(Saved entries)
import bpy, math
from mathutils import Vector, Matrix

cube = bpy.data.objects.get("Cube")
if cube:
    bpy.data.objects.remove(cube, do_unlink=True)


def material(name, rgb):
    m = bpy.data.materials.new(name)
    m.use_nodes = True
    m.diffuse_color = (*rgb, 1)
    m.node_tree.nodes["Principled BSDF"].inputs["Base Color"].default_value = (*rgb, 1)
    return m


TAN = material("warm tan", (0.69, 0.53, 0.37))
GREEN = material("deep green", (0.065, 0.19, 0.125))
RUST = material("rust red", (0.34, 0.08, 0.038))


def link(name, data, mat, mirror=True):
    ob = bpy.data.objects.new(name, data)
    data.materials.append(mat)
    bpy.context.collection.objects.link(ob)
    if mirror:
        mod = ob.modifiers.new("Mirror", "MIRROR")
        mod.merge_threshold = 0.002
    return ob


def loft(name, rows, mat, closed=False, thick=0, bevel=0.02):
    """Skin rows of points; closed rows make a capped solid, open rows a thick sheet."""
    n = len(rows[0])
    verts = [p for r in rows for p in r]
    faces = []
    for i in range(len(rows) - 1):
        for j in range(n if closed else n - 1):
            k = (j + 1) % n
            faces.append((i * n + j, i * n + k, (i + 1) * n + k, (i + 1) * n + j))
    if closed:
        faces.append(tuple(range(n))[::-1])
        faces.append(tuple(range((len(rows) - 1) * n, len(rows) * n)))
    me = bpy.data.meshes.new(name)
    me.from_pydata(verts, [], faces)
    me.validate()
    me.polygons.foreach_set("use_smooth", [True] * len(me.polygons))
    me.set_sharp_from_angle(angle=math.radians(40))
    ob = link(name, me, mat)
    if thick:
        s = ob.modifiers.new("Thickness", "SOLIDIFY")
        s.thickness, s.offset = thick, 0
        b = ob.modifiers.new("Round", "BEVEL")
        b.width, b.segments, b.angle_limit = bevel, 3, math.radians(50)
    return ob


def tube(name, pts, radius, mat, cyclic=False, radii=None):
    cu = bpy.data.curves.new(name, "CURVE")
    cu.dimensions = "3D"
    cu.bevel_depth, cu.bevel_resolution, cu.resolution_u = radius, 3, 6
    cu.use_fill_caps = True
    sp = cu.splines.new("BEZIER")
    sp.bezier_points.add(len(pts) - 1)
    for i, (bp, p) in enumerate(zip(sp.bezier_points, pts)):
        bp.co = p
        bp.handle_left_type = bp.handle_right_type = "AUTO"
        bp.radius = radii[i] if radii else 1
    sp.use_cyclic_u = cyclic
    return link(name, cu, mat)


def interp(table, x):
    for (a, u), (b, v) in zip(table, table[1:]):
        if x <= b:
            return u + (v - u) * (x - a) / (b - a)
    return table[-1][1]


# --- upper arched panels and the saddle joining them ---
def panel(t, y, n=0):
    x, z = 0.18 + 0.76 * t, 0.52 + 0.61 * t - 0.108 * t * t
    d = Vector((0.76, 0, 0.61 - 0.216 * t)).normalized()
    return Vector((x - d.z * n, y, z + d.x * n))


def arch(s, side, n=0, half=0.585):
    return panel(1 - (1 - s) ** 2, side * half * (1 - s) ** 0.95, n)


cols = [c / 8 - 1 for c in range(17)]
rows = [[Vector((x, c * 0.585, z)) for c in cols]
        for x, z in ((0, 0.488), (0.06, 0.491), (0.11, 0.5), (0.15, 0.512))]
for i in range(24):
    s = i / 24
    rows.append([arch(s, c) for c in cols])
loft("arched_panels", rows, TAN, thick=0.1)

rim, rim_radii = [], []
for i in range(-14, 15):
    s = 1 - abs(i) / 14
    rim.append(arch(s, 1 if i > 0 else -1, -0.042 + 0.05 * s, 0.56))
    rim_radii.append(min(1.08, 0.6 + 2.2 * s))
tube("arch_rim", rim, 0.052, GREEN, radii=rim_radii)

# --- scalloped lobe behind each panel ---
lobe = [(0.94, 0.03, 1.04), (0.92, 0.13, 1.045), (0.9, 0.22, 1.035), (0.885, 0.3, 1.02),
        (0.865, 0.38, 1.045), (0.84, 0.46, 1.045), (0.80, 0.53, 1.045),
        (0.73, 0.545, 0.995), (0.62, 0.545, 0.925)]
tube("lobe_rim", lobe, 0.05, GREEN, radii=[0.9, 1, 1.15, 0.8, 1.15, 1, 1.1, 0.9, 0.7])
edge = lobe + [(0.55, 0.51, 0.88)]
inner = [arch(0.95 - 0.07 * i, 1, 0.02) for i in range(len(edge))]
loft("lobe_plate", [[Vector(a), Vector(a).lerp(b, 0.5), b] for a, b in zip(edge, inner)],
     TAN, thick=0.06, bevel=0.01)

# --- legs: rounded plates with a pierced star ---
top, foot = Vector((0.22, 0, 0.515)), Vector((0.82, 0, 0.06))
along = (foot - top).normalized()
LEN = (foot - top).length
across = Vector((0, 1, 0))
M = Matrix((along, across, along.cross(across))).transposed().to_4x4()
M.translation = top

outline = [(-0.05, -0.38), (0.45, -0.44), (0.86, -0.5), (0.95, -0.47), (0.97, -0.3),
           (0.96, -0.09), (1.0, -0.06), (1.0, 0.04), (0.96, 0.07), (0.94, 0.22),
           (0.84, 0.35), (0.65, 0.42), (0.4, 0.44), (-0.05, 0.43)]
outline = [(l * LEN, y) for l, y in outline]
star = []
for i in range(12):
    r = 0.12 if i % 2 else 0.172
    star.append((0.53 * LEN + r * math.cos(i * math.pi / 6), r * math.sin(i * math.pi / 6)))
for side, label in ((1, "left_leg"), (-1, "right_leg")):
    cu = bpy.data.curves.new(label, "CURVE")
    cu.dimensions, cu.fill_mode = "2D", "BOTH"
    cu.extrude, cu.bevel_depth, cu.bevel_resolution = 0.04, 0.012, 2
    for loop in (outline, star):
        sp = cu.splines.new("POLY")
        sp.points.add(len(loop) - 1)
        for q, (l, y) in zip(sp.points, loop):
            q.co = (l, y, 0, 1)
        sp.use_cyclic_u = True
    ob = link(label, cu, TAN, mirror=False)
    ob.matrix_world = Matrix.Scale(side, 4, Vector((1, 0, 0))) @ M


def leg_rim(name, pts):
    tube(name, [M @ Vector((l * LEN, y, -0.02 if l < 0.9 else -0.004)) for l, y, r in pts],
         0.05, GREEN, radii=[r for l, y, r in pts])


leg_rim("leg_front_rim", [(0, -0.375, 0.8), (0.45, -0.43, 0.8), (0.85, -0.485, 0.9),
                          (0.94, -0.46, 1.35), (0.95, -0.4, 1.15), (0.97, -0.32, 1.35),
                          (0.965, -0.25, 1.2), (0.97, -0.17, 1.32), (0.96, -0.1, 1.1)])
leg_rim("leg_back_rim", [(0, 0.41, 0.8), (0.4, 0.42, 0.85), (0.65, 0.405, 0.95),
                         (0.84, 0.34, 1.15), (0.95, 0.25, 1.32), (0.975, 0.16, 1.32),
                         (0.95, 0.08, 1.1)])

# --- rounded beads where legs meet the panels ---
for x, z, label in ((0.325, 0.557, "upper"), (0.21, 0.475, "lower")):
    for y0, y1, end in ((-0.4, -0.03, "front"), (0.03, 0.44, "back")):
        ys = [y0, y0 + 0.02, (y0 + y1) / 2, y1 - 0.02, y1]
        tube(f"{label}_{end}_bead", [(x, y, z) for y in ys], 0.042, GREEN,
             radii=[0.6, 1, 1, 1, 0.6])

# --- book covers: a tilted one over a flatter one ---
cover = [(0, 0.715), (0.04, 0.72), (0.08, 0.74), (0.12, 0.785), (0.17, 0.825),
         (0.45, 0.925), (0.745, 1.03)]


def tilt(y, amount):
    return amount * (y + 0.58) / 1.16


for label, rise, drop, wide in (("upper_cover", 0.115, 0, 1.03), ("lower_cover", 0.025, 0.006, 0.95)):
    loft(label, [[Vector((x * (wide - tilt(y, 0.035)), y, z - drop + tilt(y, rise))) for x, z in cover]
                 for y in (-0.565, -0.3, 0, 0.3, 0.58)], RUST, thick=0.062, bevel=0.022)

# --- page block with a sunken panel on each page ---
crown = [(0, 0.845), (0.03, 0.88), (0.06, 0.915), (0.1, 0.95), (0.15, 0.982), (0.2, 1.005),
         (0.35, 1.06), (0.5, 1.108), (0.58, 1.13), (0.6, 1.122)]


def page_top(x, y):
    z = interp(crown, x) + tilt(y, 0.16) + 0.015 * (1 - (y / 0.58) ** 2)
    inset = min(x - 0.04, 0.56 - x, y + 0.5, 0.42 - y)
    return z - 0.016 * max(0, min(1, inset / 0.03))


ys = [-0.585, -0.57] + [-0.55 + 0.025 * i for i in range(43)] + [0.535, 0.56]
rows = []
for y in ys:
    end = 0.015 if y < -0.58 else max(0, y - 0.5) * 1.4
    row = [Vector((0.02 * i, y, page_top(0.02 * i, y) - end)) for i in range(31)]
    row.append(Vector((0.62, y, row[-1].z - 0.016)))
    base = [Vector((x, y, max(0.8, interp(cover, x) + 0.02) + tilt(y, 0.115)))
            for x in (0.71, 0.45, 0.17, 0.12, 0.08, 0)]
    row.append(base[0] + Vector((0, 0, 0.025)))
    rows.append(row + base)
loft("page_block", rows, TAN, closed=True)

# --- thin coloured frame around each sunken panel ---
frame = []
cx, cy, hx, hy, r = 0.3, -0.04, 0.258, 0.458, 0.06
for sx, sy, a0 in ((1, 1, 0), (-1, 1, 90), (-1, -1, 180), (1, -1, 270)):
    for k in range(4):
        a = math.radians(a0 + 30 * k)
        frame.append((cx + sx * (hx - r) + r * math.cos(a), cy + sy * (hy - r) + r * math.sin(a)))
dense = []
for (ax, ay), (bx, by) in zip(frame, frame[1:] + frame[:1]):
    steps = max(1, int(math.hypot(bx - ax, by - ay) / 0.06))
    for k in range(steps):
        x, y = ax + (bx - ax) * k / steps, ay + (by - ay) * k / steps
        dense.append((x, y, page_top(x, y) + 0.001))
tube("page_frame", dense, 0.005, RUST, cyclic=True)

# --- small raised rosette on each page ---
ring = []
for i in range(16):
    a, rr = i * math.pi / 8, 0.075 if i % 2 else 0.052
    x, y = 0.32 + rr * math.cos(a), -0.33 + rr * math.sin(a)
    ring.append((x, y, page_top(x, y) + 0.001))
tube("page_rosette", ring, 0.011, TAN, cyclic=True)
==
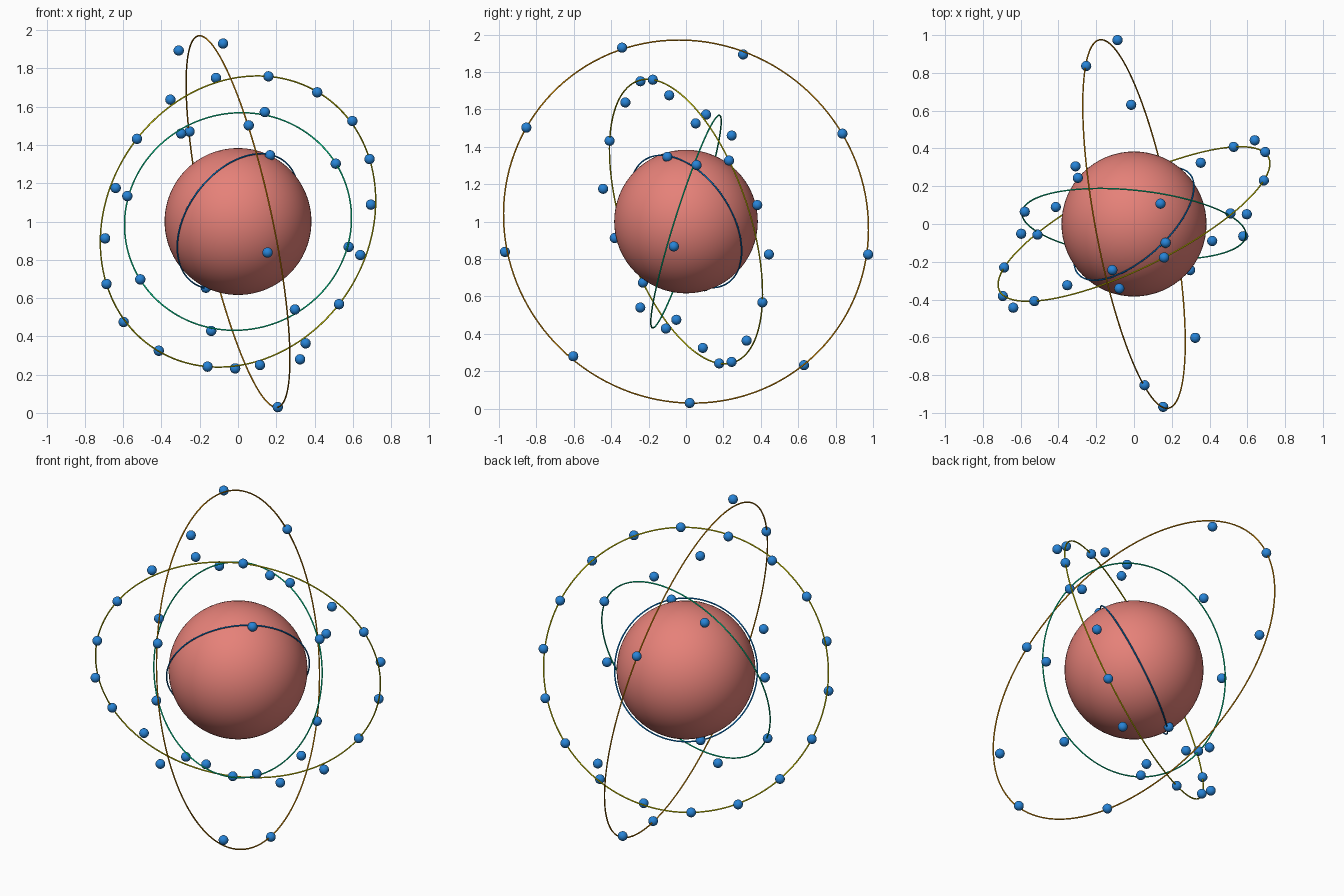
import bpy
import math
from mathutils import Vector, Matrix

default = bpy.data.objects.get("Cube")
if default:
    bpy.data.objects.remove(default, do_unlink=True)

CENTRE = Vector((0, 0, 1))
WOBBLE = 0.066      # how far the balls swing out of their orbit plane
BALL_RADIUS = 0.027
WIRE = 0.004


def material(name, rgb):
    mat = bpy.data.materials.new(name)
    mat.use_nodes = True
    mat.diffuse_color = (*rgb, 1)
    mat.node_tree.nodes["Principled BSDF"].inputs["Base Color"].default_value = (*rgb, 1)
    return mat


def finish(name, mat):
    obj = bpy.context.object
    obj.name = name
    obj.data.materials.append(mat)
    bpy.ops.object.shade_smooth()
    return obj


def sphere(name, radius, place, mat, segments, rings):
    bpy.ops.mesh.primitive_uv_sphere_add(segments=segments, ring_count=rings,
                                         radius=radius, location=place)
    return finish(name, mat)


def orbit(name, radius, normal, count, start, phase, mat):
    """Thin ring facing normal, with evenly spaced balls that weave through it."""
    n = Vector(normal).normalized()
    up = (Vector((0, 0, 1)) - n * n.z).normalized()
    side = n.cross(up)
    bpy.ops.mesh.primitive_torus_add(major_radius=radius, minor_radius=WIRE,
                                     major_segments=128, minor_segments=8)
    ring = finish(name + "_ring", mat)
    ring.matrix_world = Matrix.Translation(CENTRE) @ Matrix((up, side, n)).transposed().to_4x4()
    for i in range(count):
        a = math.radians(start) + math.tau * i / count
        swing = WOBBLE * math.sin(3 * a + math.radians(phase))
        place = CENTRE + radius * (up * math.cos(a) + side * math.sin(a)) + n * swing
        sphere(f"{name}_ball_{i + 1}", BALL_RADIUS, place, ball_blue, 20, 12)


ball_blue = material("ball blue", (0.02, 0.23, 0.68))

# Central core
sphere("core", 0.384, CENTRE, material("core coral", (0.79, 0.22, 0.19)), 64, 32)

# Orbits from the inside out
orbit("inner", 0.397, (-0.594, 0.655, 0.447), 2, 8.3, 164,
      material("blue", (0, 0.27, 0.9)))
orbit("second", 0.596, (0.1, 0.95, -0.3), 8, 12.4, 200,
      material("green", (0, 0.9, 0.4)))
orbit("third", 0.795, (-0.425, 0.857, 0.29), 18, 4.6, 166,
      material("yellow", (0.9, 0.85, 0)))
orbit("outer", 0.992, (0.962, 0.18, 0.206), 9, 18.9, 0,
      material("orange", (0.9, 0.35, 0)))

Exercise brief:
The required answer is the exact run of lines above starting at the line with "bpy.context.collection.objects.link(ob)" and ending at the line with "faces.append(tuple(range(n))[::-1])", with both ends present.

Response below:
    bpy.context.collection.objects.link(ob)
    if mirror:
        mod = ob.modifiers.new("Mirror", "MIRROR")
        mod.merge_threshold = 0.002
    return ob


def loft(name, rows, mat, closed=False, thick=0, bevel=0.02):
    """Skin rows of points; closed rows make a capped solid, open rows a thick sheet."""
    n = len(rows[0])
    verts = [p for r in rows for p in r]
    faces = []
    for i in range(len(rows) - 1):
        for j in range(n if closed else n - 1):
            k = (j + 1) % n
            faces.append((i * n + j, i * n + k, (i + 1) * n + k, (i + 1) * n + j))
    if closed:
        faces.append(tuple(range(n))[::-1])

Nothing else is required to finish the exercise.